September 23, 2010 — The US Food and Drug Administration (FDA) has revised the label of the rotavirus vaccine Rotarix (GlaxoSmithKline) to warn of a small increased risk for intussusception that was reported in a Mexican study, the agency announced yesterday.
A potentially life-threatening condition, intussusception occurs when 1 portion of the intestine telescopes into another. This anomaly, which can develop in the absence of vaccination, may lead to internal bleeding, an intestinal hole, and abdominal infection.
The annual rate of spontaneous intussusception — and subsequent hospitalization — is roughly 34 in 100,000 healthy young infants and children, the FDA stated.
Symptoms, which usually develop suddenly, include fussiness, frequent vomiting, diarrhea or stools containing blood or mucus, and severe belly pain, cramping, and swelling.
Preliminary results from a postmarketing study of Rotarix in Mexico suggest that there is an increased risk for intussusception in the 31 days after the first dose, with a relative risk of 1.8, according to the agency. Most cases occurred during the first 7 days after the first dose.
Extrapolated to the United States, these results would represent up to 4 additional hospitalizations due to intussusception per 100,000 infants within 31 days of the first Rotarix dose. The agency noted that the annual background rate of intussusception in Mexico — between 60 and 90 per 100,000 children — is higher than that in the United States.
The FDA said it would review the final results from the Mexican study when they become available in 2011. It noted that GlaxoSmithKline is conducting a postmarketing study of Rotarix and intussusception in the United States.
In 1999, the rotavirus vaccine RotaShield was withdrawn from the market after studies suggested an elevated risk for intussusception on the order of 9 additional cases per 100,000 infants.
No increased risk for this bowel condition emerged in clinical trials for both Rotarix and another rotavirus vaccine, RotaTeq (Merck), but the agency nevertheless has monitored the 2 vaccines for this potential problem.
The postmarketing study in Mexico did not examine RotaTeq, and it is not undergoing a label revision.
The FDA said it has uncovered no evidence of an increased risk for intussusception with RotaTeq, but it will continue to study the issue.
More information about yesterday's FDA announcement is available on the agency's Web site.
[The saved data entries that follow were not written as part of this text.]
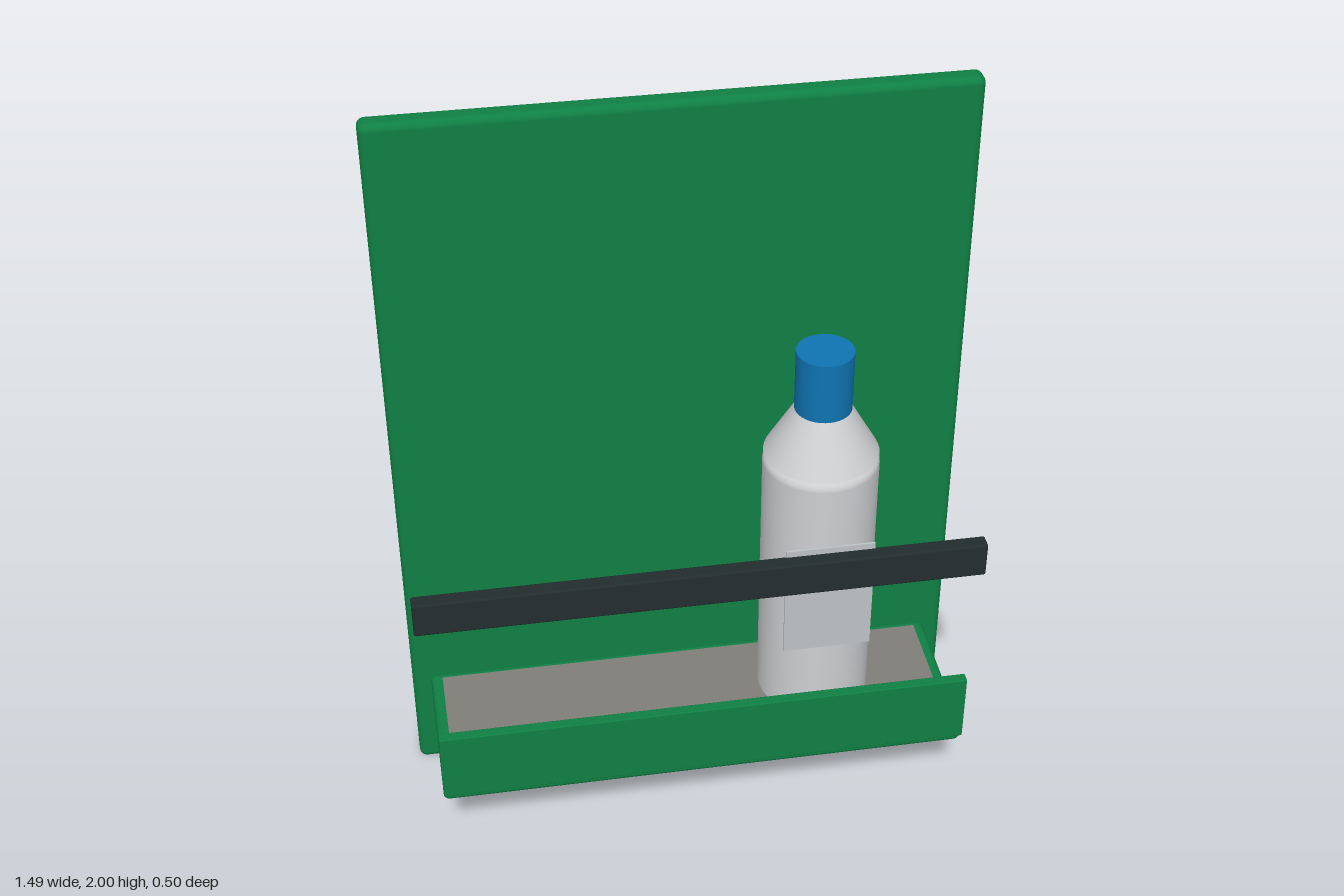
import * as THREE from 'three';
import { RoundedBoxGeometry } from 'three/addons/geometries/RoundedBoxGeometry.js';

const material = (name, color) => {
  const m = new THREE.MeshStandardMaterial({ color });
  m.name = name;
  return m;
};

export function createModel() {
  const group = new THREE.Group();
  group.name = 'wallShelf';

  const green = material('green', 0x0f8044);
  const charcoal = material('charcoal', 0x232d2e);
  const matGrey = material('matGrey', 0x7f7e78);
  const silver = material('silver', 0xcdcfd1);
  const labelGrey = material('labelGrey', 0xbec3c5);
  const blue = material('blue', 0x0f74b2);

  const add = (name, geometry, mat, x = 0, y = 0, z = 0) => {
    const mesh = new THREE.Mesh(geometry, mat);
    mesh.name = name;
    mesh.position.set(x, y, z);
    group.add(mesh);
    return mesh;
  };

  // Box given by its extents; a radius rounds the edges
  const box = (name, mat, [x0, x1], [y0, y1], [z0, z1], radius = 0) => {
    const size = [x1 - x0, y1 - y0, z1 - z0];
    const geometry = radius
      ? new RoundedBoxGeometry(...size, 3, radius)
      : new THREE.BoxGeometry(...size);
    return add(name, geometry, mat, (x0 + x1) / 2, (y0 + y1) / 2, (z0 + z1) / 2);
  };

  // Board, shelf and rail
  box('backPanel', green, [-0.747, 0.747], [0, 2], [-0.249, -0.187], 0.02);
  box('shelf', green, [-0.697, 0.697], [0.237, 0.303], [-0.2, 0.233], 0.015);
  box('shelfMat', matGrey, [-0.666, 0.666], [0.295, 0.309], [-0.172, 0.205]);
  box('frontLip', green, [-0.697, 0.697], [0.27, 0.47], [0.221, 0.249], 0.003);
  box('frontRail', charcoal, [-0.733, 0.733], [0.788, 0.886], [0.162, 0.204], 0.006);

  // Bottle
  const bx = 0.33, bz = 0.016, r = 0.149, bottom = 0.309, top = 1.104, round = 0.03;
  const profile = [new THREE.Vector2(0, bottom)];
  for (let i = 0; i <= 6; i++) {
    const a = (i / 6) * Math.PI / 2;
    profile.push(new THREE.Vector2(r - round + round * Math.sin(a), bottom + round - round * Math.cos(a)));
  }
  for (let i = 0; i <= 6; i++) {
    const a = (i / 6) * Math.PI / 2;
    profile.push(new THREE.Vector2(r - round + round * Math.cos(a), top - round + round * Math.sin(a)));
  }
  profile.push(new THREE.Vector2(0, top));
  add('bottleBody', new THREE.LatheGeometry(profile, 48), silver, bx, 0, bz);
  add('bottleShoulder', new THREE.CylinderGeometry(0.072, 0.147, 0.133, 48), silver, bx, 1.1695, bz);
  add('bottleCap', new THREE.CylinderGeometry(0.073, 0.073, 0.167, 48), blue, bx, 1.3185, bz);
  box('bottleLabel', labelGrey, [bx - 0.115, bx + 0.115], [0.573, 0.903], [0.162, 0.168]);

  return group;
}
The FDA and the US Centers for Disease Control and Prevention encourage clinicians to report intussusception or any adverse event after vaccination to the Vaccine Adverse Event Reporting System.
Disclosure: Robert L. Lowes has disclosed no relevant financial relationships.